(Data items)

::::::::::

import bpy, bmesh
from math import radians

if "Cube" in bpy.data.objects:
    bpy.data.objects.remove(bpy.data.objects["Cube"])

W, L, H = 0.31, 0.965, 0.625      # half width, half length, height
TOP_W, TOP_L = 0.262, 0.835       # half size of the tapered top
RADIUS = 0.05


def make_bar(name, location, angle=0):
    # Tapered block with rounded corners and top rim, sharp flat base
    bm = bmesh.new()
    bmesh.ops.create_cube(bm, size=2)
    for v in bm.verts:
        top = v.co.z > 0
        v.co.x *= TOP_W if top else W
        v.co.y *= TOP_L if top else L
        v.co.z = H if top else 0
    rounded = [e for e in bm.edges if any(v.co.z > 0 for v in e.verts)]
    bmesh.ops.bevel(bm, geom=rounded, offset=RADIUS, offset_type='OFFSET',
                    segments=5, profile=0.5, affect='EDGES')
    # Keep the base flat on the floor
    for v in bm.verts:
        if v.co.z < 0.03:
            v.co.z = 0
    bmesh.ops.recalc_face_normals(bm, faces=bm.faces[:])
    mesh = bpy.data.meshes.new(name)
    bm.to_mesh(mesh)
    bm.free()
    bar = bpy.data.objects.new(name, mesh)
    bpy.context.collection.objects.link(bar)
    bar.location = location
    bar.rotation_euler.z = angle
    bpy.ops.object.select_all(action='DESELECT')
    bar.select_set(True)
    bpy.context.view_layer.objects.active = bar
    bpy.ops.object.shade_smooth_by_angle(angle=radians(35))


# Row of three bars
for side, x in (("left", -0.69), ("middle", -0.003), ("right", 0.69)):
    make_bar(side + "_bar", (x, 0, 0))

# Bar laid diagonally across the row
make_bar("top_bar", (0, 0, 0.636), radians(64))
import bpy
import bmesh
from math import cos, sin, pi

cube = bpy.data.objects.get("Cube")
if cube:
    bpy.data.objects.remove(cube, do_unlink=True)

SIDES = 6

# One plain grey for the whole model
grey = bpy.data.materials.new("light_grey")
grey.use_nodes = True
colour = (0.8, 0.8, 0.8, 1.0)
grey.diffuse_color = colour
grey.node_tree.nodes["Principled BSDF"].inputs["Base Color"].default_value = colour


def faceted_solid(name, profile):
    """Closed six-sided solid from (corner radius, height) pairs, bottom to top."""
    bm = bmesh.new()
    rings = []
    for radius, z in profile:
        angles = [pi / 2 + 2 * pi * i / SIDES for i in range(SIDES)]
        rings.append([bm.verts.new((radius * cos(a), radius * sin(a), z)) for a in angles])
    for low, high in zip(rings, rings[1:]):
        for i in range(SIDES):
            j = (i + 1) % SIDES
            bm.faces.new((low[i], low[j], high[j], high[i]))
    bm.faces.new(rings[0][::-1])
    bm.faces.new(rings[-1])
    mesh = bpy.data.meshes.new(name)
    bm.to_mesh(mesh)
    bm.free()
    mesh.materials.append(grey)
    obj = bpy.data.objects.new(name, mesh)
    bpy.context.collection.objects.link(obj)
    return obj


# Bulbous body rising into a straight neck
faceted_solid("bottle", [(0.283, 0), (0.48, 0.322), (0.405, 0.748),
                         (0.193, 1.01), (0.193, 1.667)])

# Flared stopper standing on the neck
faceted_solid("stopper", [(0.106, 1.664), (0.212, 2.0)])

::::::::::

Your answer must be one number: how many lines of the data contain "objects".

EXERCISE ANSWER => 9